**Exercise objective:**
Every line between the top of the data below and the line with "from stacked outlines", both ends included, must be retyped exactly.

Excerpts from a dataset:
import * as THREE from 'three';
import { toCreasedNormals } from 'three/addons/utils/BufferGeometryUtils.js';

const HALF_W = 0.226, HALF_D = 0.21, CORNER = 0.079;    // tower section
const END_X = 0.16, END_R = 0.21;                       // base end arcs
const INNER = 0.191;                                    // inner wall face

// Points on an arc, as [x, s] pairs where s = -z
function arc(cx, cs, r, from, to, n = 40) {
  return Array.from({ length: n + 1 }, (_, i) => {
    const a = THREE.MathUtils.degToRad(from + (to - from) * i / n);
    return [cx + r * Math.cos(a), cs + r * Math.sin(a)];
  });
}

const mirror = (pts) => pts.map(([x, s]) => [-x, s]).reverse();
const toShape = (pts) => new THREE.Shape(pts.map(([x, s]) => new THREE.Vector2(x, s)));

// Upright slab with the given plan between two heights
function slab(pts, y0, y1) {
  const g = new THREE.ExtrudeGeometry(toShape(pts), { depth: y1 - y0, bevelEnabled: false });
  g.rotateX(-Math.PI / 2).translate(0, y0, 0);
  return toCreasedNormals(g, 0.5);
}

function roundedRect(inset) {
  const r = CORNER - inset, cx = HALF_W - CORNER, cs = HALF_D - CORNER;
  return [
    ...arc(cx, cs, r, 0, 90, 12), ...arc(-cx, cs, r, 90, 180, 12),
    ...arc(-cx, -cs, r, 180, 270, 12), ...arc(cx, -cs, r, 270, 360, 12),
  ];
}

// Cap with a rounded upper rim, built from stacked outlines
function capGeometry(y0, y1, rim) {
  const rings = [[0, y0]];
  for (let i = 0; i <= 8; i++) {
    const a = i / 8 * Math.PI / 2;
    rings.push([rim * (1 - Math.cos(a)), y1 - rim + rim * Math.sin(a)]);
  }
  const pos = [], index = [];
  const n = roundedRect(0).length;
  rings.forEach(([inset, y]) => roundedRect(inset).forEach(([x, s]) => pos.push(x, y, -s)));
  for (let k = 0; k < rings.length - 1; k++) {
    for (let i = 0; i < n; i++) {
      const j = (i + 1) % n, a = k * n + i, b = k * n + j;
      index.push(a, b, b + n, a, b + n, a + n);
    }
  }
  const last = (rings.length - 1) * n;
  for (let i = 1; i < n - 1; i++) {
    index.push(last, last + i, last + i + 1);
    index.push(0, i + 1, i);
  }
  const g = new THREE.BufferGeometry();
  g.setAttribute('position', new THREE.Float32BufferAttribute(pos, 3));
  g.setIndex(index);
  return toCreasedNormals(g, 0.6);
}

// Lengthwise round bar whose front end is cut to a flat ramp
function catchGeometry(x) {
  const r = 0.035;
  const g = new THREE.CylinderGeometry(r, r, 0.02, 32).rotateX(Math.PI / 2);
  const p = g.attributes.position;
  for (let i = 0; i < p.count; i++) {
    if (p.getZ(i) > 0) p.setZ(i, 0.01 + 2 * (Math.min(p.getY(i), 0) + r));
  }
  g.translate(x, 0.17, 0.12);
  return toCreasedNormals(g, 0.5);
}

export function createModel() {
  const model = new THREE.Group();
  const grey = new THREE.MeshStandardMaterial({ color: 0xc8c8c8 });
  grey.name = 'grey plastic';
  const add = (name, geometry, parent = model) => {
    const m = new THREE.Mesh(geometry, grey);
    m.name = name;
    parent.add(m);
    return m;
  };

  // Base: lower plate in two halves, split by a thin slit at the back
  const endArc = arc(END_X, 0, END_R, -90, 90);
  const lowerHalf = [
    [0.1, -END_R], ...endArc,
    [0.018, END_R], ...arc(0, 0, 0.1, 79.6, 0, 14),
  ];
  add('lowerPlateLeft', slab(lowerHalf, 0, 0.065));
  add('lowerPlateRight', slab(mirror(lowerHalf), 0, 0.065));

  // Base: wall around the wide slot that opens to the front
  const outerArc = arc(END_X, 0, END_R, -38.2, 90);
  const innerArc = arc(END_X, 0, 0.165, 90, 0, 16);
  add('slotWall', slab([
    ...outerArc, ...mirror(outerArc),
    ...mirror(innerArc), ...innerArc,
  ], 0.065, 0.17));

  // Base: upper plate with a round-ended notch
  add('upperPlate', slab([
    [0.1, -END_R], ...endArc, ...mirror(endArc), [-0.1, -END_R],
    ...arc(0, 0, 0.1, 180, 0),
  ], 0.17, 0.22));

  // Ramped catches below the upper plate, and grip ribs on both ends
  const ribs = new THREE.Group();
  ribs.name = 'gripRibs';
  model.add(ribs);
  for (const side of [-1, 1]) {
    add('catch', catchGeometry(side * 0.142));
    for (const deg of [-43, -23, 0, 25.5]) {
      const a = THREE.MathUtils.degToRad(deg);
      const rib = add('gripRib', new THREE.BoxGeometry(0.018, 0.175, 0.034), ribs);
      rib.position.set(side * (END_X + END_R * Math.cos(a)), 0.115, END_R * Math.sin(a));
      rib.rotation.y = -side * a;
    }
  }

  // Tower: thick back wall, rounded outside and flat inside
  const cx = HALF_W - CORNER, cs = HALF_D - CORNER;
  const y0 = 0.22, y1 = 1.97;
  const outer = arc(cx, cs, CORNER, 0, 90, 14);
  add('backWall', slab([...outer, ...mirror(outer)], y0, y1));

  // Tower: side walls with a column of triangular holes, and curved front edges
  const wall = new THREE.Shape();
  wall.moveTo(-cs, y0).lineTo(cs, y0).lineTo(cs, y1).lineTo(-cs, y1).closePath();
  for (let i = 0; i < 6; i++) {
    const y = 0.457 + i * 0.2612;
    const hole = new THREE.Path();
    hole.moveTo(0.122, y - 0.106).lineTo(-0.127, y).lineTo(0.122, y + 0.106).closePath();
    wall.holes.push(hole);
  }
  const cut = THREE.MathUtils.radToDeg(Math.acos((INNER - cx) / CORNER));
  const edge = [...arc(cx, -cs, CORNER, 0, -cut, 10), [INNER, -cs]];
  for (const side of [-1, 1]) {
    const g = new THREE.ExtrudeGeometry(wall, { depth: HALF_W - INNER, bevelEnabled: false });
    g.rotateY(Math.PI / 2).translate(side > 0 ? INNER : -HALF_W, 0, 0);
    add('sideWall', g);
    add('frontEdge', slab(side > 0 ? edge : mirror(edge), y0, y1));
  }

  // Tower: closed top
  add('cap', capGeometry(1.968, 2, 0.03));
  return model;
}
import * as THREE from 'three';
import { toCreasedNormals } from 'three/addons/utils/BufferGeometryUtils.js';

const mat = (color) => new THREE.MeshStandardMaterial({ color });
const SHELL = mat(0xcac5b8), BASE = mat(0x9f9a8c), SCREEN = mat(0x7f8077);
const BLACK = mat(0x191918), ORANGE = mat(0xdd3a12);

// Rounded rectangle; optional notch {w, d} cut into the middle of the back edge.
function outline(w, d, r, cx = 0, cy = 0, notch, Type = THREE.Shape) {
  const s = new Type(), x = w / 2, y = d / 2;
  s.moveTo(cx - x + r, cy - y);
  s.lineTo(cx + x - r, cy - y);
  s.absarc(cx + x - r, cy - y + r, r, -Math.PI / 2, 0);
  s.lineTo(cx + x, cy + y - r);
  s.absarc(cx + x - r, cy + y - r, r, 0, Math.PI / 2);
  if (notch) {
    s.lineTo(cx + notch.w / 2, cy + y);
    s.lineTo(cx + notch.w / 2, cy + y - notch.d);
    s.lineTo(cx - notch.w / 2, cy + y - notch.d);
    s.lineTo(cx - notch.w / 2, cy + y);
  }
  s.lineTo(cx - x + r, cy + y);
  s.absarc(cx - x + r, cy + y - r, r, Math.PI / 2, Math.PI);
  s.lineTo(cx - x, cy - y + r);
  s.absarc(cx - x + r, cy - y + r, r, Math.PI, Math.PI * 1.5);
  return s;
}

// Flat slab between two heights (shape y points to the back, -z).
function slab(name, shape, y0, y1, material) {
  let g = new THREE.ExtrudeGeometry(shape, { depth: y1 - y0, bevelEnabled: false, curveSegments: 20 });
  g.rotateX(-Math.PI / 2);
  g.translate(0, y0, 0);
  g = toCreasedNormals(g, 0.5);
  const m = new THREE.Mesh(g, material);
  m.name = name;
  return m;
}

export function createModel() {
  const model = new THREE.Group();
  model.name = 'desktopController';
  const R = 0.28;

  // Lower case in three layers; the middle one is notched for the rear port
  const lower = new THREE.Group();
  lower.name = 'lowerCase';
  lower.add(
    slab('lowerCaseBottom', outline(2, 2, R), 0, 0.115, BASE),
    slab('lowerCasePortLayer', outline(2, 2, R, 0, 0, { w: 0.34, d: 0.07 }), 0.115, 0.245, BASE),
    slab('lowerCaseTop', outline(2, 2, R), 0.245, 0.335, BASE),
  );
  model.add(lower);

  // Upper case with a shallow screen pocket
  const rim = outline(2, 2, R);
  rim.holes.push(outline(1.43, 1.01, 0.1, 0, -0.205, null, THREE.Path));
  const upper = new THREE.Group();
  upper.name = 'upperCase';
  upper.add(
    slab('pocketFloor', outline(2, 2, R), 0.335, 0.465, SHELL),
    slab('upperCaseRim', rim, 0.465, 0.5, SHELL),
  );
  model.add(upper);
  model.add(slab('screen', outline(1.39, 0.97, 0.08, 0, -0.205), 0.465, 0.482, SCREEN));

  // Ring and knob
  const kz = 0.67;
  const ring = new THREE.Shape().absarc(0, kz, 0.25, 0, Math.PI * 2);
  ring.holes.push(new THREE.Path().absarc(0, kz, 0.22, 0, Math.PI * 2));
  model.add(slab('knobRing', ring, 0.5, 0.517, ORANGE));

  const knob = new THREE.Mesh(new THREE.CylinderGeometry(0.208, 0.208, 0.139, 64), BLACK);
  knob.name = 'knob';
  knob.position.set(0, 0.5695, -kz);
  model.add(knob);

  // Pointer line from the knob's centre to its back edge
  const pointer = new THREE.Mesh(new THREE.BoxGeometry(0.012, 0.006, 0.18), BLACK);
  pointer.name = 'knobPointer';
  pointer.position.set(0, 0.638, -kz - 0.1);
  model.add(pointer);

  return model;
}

**Response to the task:**
import * as THREE from 'three';
import { toCreasedNormals } from 'three/addons/utils/BufferGeometryUtils.js';

const HALF_W = 0.226, HALF_D = 0.21, CORNER = 0.079;    // tower section
const END_X = 0.16, END_R = 0.21;                       // base end arcs
const INNER = 0.191;                                    // inner wall face

// Points on an arc, as [x, s] pairs where s = -z
function arc(cx, cs, r, from, to, n = 40) {
  return Array.from({ length: n + 1 }, (_, i) => {
    const a = THREE.MathUtils.degToRad(from + (to - from) * i / n);
    return [cx + r * Math.cos(a), cs + r * Math.sin(a)];
  });
}

const mirror = (pts) => pts.map(([x, s]) => [-x, s]).reverse();
const toShape = (pts) => new THREE.Shape(pts.map(([x, s]) => new THREE.Vector2(x, s)));

// Upright slab with the given plan between two heights
function slab(pts, y0, y1) {
  const g = new THREE.ExtrudeGeometry(toShape(pts), { depth: y1 - y0, bevelEnabled: false });
  g.rotateX(-Math.PI / 2).translate(0, y0, 0);
  return toCreasedNormals(g, 0.5);
}

function roundedRect(inset) {
  const r = CORNER - inset, cx = HALF_W - CORNER, cs = HALF_D - CORNER;
  return [
    ...arc(cx, cs, r, 0, 90, 12), ...arc(-cx, cs, r, 90, 180, 12),
    ...arc(-cx, -cs, r, 180, 270, 12), ...arc(cx, -cs, r, 270, 360, 12),
  ];
}

// Cap with a rounded upper rim, built from stacked outlines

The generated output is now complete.